Wednesday, July 15, 2015

5 Narrative Details About Caves that will Give your Games some Grit

While I'm not a professional caver, I do love visiting tourist caves and reading about cave exploration. (My favorite non-fiction title in the genre is Blind Descent by James Tabor.) Here are 5 points about the nature of caves and caving that you can weave into your next subterranean adventure. 

[Technical note: caves can be formed by lava, coastal wave action, and even acid-producing bacteria, but the vast majority are caused by slightly acidic water seeping into pre-existing cracks in a layer of limestone beneath the surface. It's these caves I'm describing in this post].

Caves are dark.
Obvious, right? But unless you've ever been in a cave and switched off your light source, you won't really appreciate the difference between, say, a darkened bedroom on a cloudy moonless night and absolute subterranean darkness, with nary a photon around to ping your rods and cones. Utter, unrelieved blackness works on the mind, it distorts perceptions of time and distance, and even when your light source is on, you can feel it crouching at the edge of your lamp's glow, like a wall of water intent on filling a void. When cavers switch off their lamps to conserve power during rest periods, it's not uncommon for their minds to start filling up the lack of sensory input with hallucinations, from dancing lights (yes) to fully-formed visions of faces and creatures looming in the dark. In a fantasy world, where you can't be sure if what you are seeing is a trick of the mind or a real menace, the darkness would threaten even more. A party of NPCs that rests in darkness to save on torches or light spells or lantern oil might just start freaking out after an hour or so, requiring Wisdom checks to stay calm.

Caves are wet and clammy.
Remember how I mentioned that most caves are formed by water action? In fantasy caves, water features are usually occasional nuisances or window dressing, but in a real cave, water is everywhere: flowing, gushing, seeping, trickling, and pooling, usually exactly where you want to be going. In nearly any steep ascent or descent in an active cave system, you're going to be climbing next to or even through a cascade of water. If you keep track of water rations in your game, I'd say that good sources of water in caves should be plentiful. That's one advantage. 

It would be nice if the amount of water flowing through was at a constant rate, but remember, this water is largely runoff from rain. If the climate is at all seasonal, the cave will be a very different experience after a rain storm or during rainy season than in a drier time. Rapidly changing water levels make caves deadly.

It is nearly impossible to stay dry in a cave without specialized clothing. You and your gear are going to get soaked. And it's cold down there. Campers will recognize that cold + damp = hypothermia, a potentially fatal loss of core body temperature. Only the breeziest, most casual game systems can ignore the hostility of an environment like that. In Dungeonteller, you lose Luck (health/hp) every day you're in such an environment.
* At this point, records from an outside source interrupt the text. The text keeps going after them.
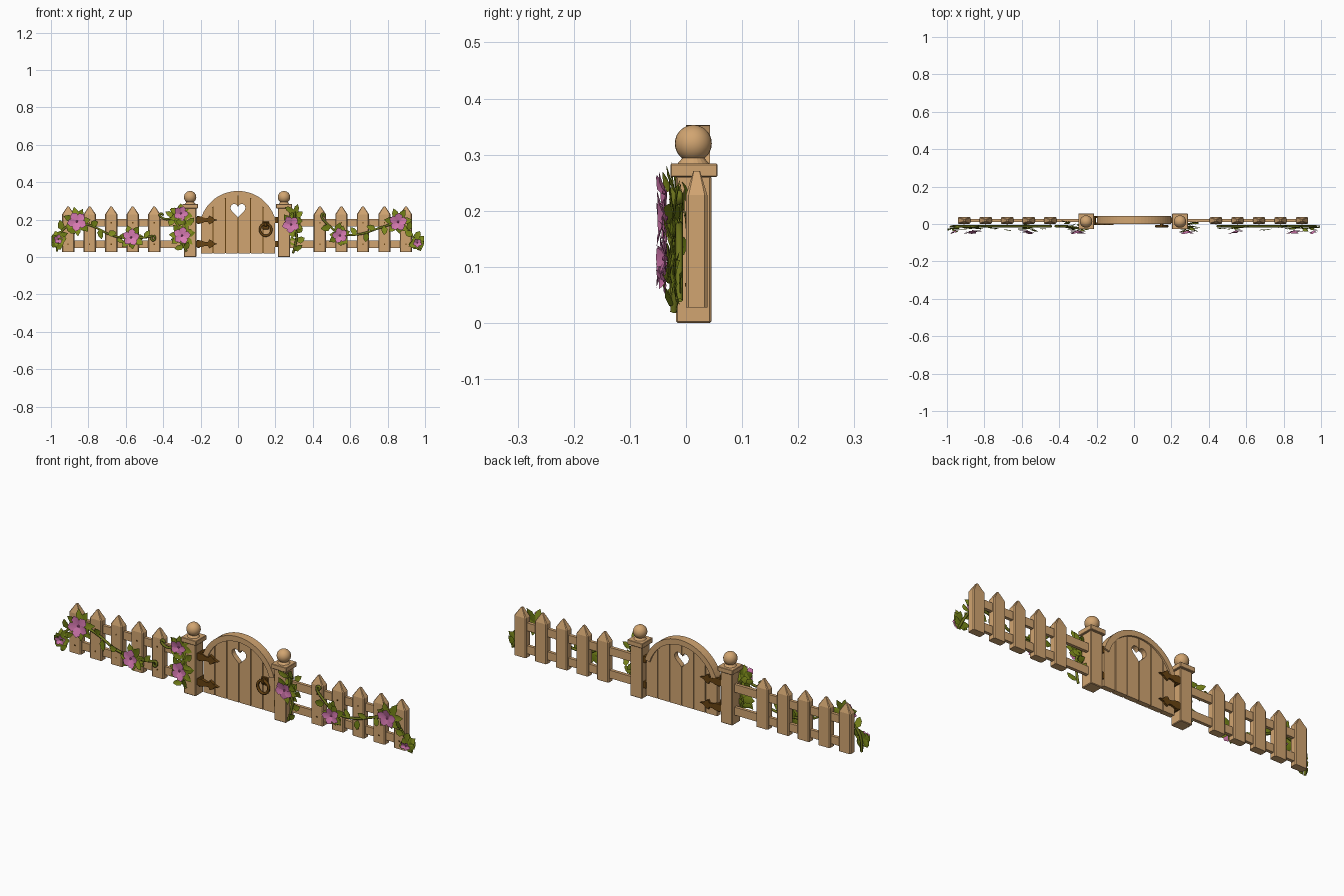
import bpy, bmesh, math, random
from mathutils import Vector, Matrix

random.seed(4)
if "Cube" in bpy.data.objects:
    bpy.data.objects.remove(bpy.data.objects["Cube"])


def material(name, rgb):
    m = bpy.data.materials.new(name)
    m.use_nodes = True
    m.diffuse_color = (*rgb, 1)
    bsdf = m.node_tree.nodes["Principled BSDF"]
    bsdf.inputs["Base Color"].default_value = (*rgb, 1)
    bsdf.inputs["Roughness"].default_value = 0.8
    return m


wood = material("warm wood", (0.64, 0.375, 0.165))
iron = material("rusty iron", (0.14, 0.057, 0.006))
stem = material("stem green", (0.15, 0.17, 0.012))
leaf = material("leaf green", (0.235, 0.29, 0.013))
shade = material("deep leaf green", (0.15, 0.2, 0.007))
pink = material("petal pink", (0.7, 0.2, 0.46))
plum = material("flower heart", (0.46, 0.09, 0.28))


def finish(name, bm, *mats, smooth=False):
    me = bpy.data.meshes.new(name)
    bm.to_mesh(me)
    bm.free()
    for m in mats:
        me.materials.append(m)
    ob = bpy.data.objects.new(name, me)
    bpy.context.collection.objects.link(ob)
    if smooth:
        for p in me.polygons:
            p.use_smooth = True
    return ob


def add_prism(bm, pts, y0, y1, mat=0):
    """Extrude an outline in x, z from y0 to y1."""
    face = bm.faces.new([bm.verts.new((x, y0, z)) for x, z in pts])
    face.material_index = mat
    ext = bmesh.ops.extrude_face_region(bm, geom=[face])["geom"]
    bmesh.ops.translate(bm, vec=(0, y1 - y0, 0),
                        verts=[g for g in ext if isinstance(g, bmesh.types.BMVert)])
    bmesh.ops.recalc_face_normals(bm, faces=bm.faces)


def prism(name, pts, y0, y1, mat, edge=0):
    bm = bmesh.new()
    add_prism(bm, pts, y0, y1)
    if edge:
        bmesh.ops.bevel(bm, geom=bm.edges[:], offset=edge, segments=1, affect='EDGES')
    return finish(name, bm, mat)


def box(name, x0, x1, y0, y1, z0, z1, mat, edge=0):
    return prism(name, [(x0, z0), (x1, z0), (x1, z1), (x0, z1)], y0, y1, mat, edge)


def tube(name, pts, radius, mat, closed=False):
    cu = bpy.data.curves.new(name, 'CURVE')
    cu.dimensions = '3D'
    cu.bevel_depth, cu.bevel_resolution, cu.resolution_u = radius, 1, 5
    sp = cu.splines.new('NURBS')
    sp.points.add(len(pts) - 1)
    for p, co in zip(sp.points, pts):
        p.co = (*co, 1)
    sp.use_endpoint_u, sp.use_cyclic_u, sp.order_u = not closed, closed, 3
    tmp = bpy.data.objects.new(name + " path", cu)
    bpy.context.collection.objects.link(tmp)
    me = bpy.data.meshes.new_from_object(
        tmp.evaluated_get(bpy.context.evaluated_depsgraph_get()))
    bpy.data.objects.remove(tmp)
    me.materials.clear()
    me.materials.append(mat)
    for p in me.polygons:
        p.use_smooth = True
    ob = bpy.data.objects.new(name, me)
    bpy.context.collection.objects.link(ob)


# Fence panels: pointed pickets, rails, nails
MID = -0.005
for side, label in ((-1, "right"), (1, "left")):
    for i in range(5):
        x = MID + side * (0.443 + 0.115 * i)
        bm = bmesh.new()
        rings = []
        for z, w, d in ((0.028, 0.033, 0.019), (0.228, 0.033, 0.019), (0.271, 0.004, 0.006)):
            c = min(w, d) * 0.25
            outline = [(w - c, -d), (w, c - d), (w, d - c), (w - c, d),
                       (c - w, d), (-w, d - c), (-w, c - d), (c - w, -d)]
            rings.append([bm.verts.new((x + a, 0.019 + b, z)) for a, b in outline])
        bm.faces.new(rings[0][::-1])
        bm.faces.new(rings[-1])
        for lo, hi in zip(rings, rings[1:]):
            for k in range(8):
                n = (k + 1) % 8
                bm.faces.new((lo[k], lo[n], hi[n], hi[k]))
        finish(f"{label}_picket_{i + 1}", bm, wood)
        for z in (0.068, 0.183):
            box(f"{label}_nail", x - 0.003, x + 0.003, -0.002, 0.002, z - 0.003, z + 0.003, iron)
    ends = sorted((MID + side * 0.26, MID + side * 0.932))
    for z, rail in ((0.068, "lower"), (0.183, "upper")):
        box(f"{label}_{rail}_rail", *ends, 0.012, 0.028, z - 0.02, z + 0.02, wood)

    # Gate posts with cap and ball
    x = MID + side * 0.251
    box(f"{label}_post", x - 0.033, x + 0.033, -0.018, 0.045, 0, 0.262, wood, 0.003)
    box(f"{label}_post_cap", x - 0.042, x + 0.042, -0.028, 0.056, 0.26, 0.284, wood, 0.002)
    bm = bmesh.new()
    bmesh.ops.create_cone(bm, cap_ends=True, segments=20, radius1=0.03, radius2=0.018, depth=0.014,
                          matrix=Matrix.Translation((x, 0.013, 0.289)))
    finish(f"{label}_post_neck", bm, wood)
    bm = bmesh.new()
    bmesh.ops.create_uvsphere(bm, u_segments=24, v_segments=14, radius=0.033,
                              matrix=Matrix.Translation((x, 0.013, 0.32)))
    finish(f"{label}_post_ball", bm, wood, smooth=True)

# Arched gate of six planks, dark joints, and a heart cut through
HALF, TOP, RADIUS = 0.2, 0.353, 0.207


def arch(x, inset):
    return TOP - RADIUS + math.sqrt((RADIUS - inset) ** 2 - x * x)


bm = bmesh.new()
pitch = 2 * HALF / 6
for i in range(6):
    a = -HALF + i * pitch + 0.0025
    b = a + pitch - 0.005
    curve = [b + (a - b) * k / 5 for k in range(6)]
    a_top = [(x, arch(max(-0.19, min(0.19, x)), 0.01)) for x in curve]
    add_prism(bm, [(a, 0.02), (b, 0.02)] + a_top, 0.008, 0.034)
    if i:
        l, r = a - 0.0049, a - 0.0001
        add_prism(bm, [(l, 0.022), (r, 0.022), (r, arch(r, 0.015)), (l, arch(l, 0.015))],
                  0.012, 0.03, 1)
for f in bm.faces:
    xs = [v.co.x for v in f.verts]
    f.material_index = int(max(xs) - min(xs) < 0.006 and f.normal.y ** 2 > 0.5)
gate = finish("gate_planks", bm, wood, iron)

heart = []
for k in range(32):
    t = math.tau * k / 32 + 0.01
    heart.append((0.0025 * 16 * math.sin(t) ** 3, 0.253 + 0.0026 * (
        13 * math.cos(t) - 5 * math.cos(2 * t) - 2 * math.cos(3 * t) - math.cos(4 * t))))
cutter = prism("heart_cutter", heart, -0.1, 0.1, wood)
cut = gate.modifiers.new("heart", 'BOOLEAN')
cut.operation, cut.solver, cut.object = 'DIFFERENCE', 'EXACT', cutter
gate.data = bpy.data.meshes.new_from_object(
    gate.evaluated_get(bpy.context.evaluated_depsgraph_get()))
gate.modifiers.clear()
bpy.data.objects.remove(cutter)

sweep = [math.radians(16 + 148 * k / 28) for k in range(29)]
band = [(RADIUS * math.cos(t), TOP - RADIUS + RADIUS * math.sin(t)) for t in sweep]
inner = RADIUS - 0.027
band += [(inner * math.cos(t), TOP - RADIUS + inner * math.sin(t)) for t in reversed(sweep)]
prism("gate_arch", band, 0, 0.043, wood)

# Strap hinges on both faces, and latch plates
strap = [(0, 0.016), (0.03, 0.018), (0.048, 0.011), (0.066, 0.011), (0.072, 0.024),
         (0.09, 0.015), (0.094, 0.008), (0.117, 0)]
for z, label in ((0.07, "lower"), (0.198, "upper")):
    shape = [(-0.226 + u, z - v) for u, v in strap] + [(-0.226 + u, z + v) for u, v in strap[-2::-1]]
    prism(f"{label}_hinge_front", shape, -0.006, 0.009, iron)
    prism(f"{label}_hinge_back", shape, 0.033, 0.044, iron)
    box(f"{label}_hinge_pin", -0.22, -0.204, -0.006, 0.044, z - 0.022, z + 0.022, iron, 0.004)
    box(f"{label}_latch", 0.197, 0.216, 0.006, 0.036, z - 0.016, z + 0.016, iron)

# Ring handle
ring = [(0.148 + 0.031 * math.cos(k * math.tau / 16), -0.012,
         0.146 + 0.033 * math.sin(k * math.tau / 16)) for k in range(16)]
tube("handle_ring", ring, 0.007, iron, closed=True)
box("handle_plate", 0.13, 0.166, 0, 0.009, 0.148, 0.19, iron, 0.003)
box("handle_boss", 0.139, 0.157, -0.02, 0.004, 0.163, 0.185, iron, 0.004)

# Climbing vines: stems ending in curls
vines = [
    [(-.968, .03), (-.973, .094), (-.93, .158), (-.861, .19), (-.765, .163), (-.674, .11),
     (-.572, .1), (-.48, .105), (-.445, .118), (-.443, .09), (-.465, .088), (-.462, .107)],
    [(-.275, .03), (-.315, .1), (-.27, .16), (-.31, .23), (-.353, .206), (-.395, .2),
     (-.425, .225), (-.405, .236), (-.4, .222)],
    [(.973, .04), (.93, .13), (.856, .185), (.76, .158), (.663, .12), (.545, .115),
     (.48, .174), (.444, .21), (.45, .235), (.47, .225), (.458, .215)],
    [(.294, .02), (.326, .12), (.283, .174), (.31, .21), (.3, .24)],
]
# Blossoms as x, z and radius
flowers = [(-.861, .19, .054), (-.572, .105, .047), (-.3, .115, .048), (-.305, .233, .041),
           (-.96, .095, .026), (.283, .174, .048), (.545, .115, .043), (.856, .187, .05),
           (.96, .075, .025)]


def blade(bm, origin, angle, length, width, lift, fold, mat, blunt=0.75):
    """One pointed, folded leaf or petal facing the front."""
    d = Vector((math.cos(angle), 0, math.sin(angle)))
    s = Vector((-d.z, 0, d.x))

    def vert(u, v, w):
        p = origin + d * u * length + s * v * width + Vector((0, -1, 0)) * (w + lift * u)
        p.x = max(-0.998, min(0.995, p.x))
        p.z = max(0.008, p.z)
        return bm.verts.new(p)
    base, mid, tip = vert(0, 0, 0), vert(0.5, 0, 0), vert(1, 0, -fold * 0.5)
    for sign in (1, -1):
        near, far = vert(0.3, sign * 0.9, fold), vert(0.7, sign * blunt, fold)
        for f in ((base, mid, near), (mid, far, near), (mid, tip, far)):
            face = bm.faces.new(f[::sign])
            face.material_index, face.smooth = mat, True


leaves = bmesh.new()
leafy_spans = (7, 4, 6, 4)
for n, path in enumerate(vines):
    on_post = n % 2
    tube(f"vine_{n + 1}", [(x, -0.012 if abs(x) > 0.32 else -0.022, z) for x, z in path], 0.0065, stem)
    for k in range(leafy_spans[n]):
        a, b = Vector(path[k]), Vector(path[k + 1])
        heading = math.atan2(b.y - a.y, b.x - a.x)
        dense = 4 if on_post or k == 0 else 2
        for j in range(dense):
            p = a.lerp(b, (j + 0.5) / dense)
            turn = (1 if j % 2 else -1) * random.uniform(0.6, 1.3)
            back = 0.02 if abs(p.x) > 0.29 and on_post else -0.006
            blade(leaves, Vector((p.x, random.uniform(-0.028, back), p.y)), heading + turn,
                  random.uniform(0.045, 0.06), random.uniform(0.015, 0.02),
                  random.uniform(-0.01, 0.022), 0.003, random.randrange(2))

# Each blossom leans its own way and is ringed by leaves
petals = bmesh.new()
for x, z, r in flowers:
    spin, lean = random.uniform(0, math.tau), random.uniform(0, math.tau)
    for k in range(7):
        blade(leaves, Vector((x, -0.02, z)), spin + k * math.tau / 7 + random.uniform(-.2, .2),
              r + random.uniform(0.012, 0.028), 0.021, random.uniform(-0.012, 0.012), 0.003, k % 2)
    for k in range(5):
        angle = spin + k * math.tau / 5
        blade(petals, Vector((x, -0.035, z)), angle, r, r * 0.37,
              0.01 + 0.01 * math.cos(angle - lean), 0.003, 0, blunt=1.1)
    ball = bmesh.ops.create_icosphere(petals, subdivisions=1, radius=r * 0.13,
                                      matrix=Matrix.Translation((x, -0.038, z)))
    for f in {f for v in ball["verts"] for f in v.link_faces}:
        f.material_index = 1

finish("vine_leaves", leaves, leaf, shade)
finish("blossoms", petals, pink, plum)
A cave crawl could kill a party of PCs in a day or so even if they never meet so much as a goblin.

And because they're wet, caves are noisy.
Even a little water makes a lot of noise. Anything that wants to sneak up on you doesn't have to worry about being heard, and if you're a rogue, don't even bother to move silently when you're creeping up on a foe. If you want to talk to another party member, you're going to have to talk into their ear or shout at them above the ambient noise of the water. Not an ideal way of avoiding detection by cave creepies.

Caves don't respect the horizontal plane.
Levels? You must be joking. A real cave is a maze of angled crevices, holes, and caverns, and even in the larger voids, the floor won't be flat, unless seasonal floods are bringing in a nice soft carpet of sand or silt (just pray that you're not there in high water). On a larger scale, you do sometimes see a roughly horizontal alignment of chambers where water finds the way down blocked by a more resistant rock layer below. If you've ever seen my dungeon maps, you know that this is one of my big design points: that natural caves love to wander and connect at odd angles and tangents. Again, even in a casual game, climbing skill should come into play frequently in cave crawls.

Cave combat is hard.
In all but the largest voids, melee combat would be awkward. Room to swing is at a premium. If I were setting up a marching order, I would put one or two fighters in front with awl-pikes or short spears, and one or two in the back with their spears reversed in their hands to be ready to repel attack from the rear. I think the ideal cave weapon would be a spear that you could telescope or break down into several lengths. A couple spearmen could dominate a passage, with no worries about being flanked. Spell casters would become key in breaking such stalemates.

1 comment:

  1. Yeah, my dwarves have spears as their favorite weapons, not axes.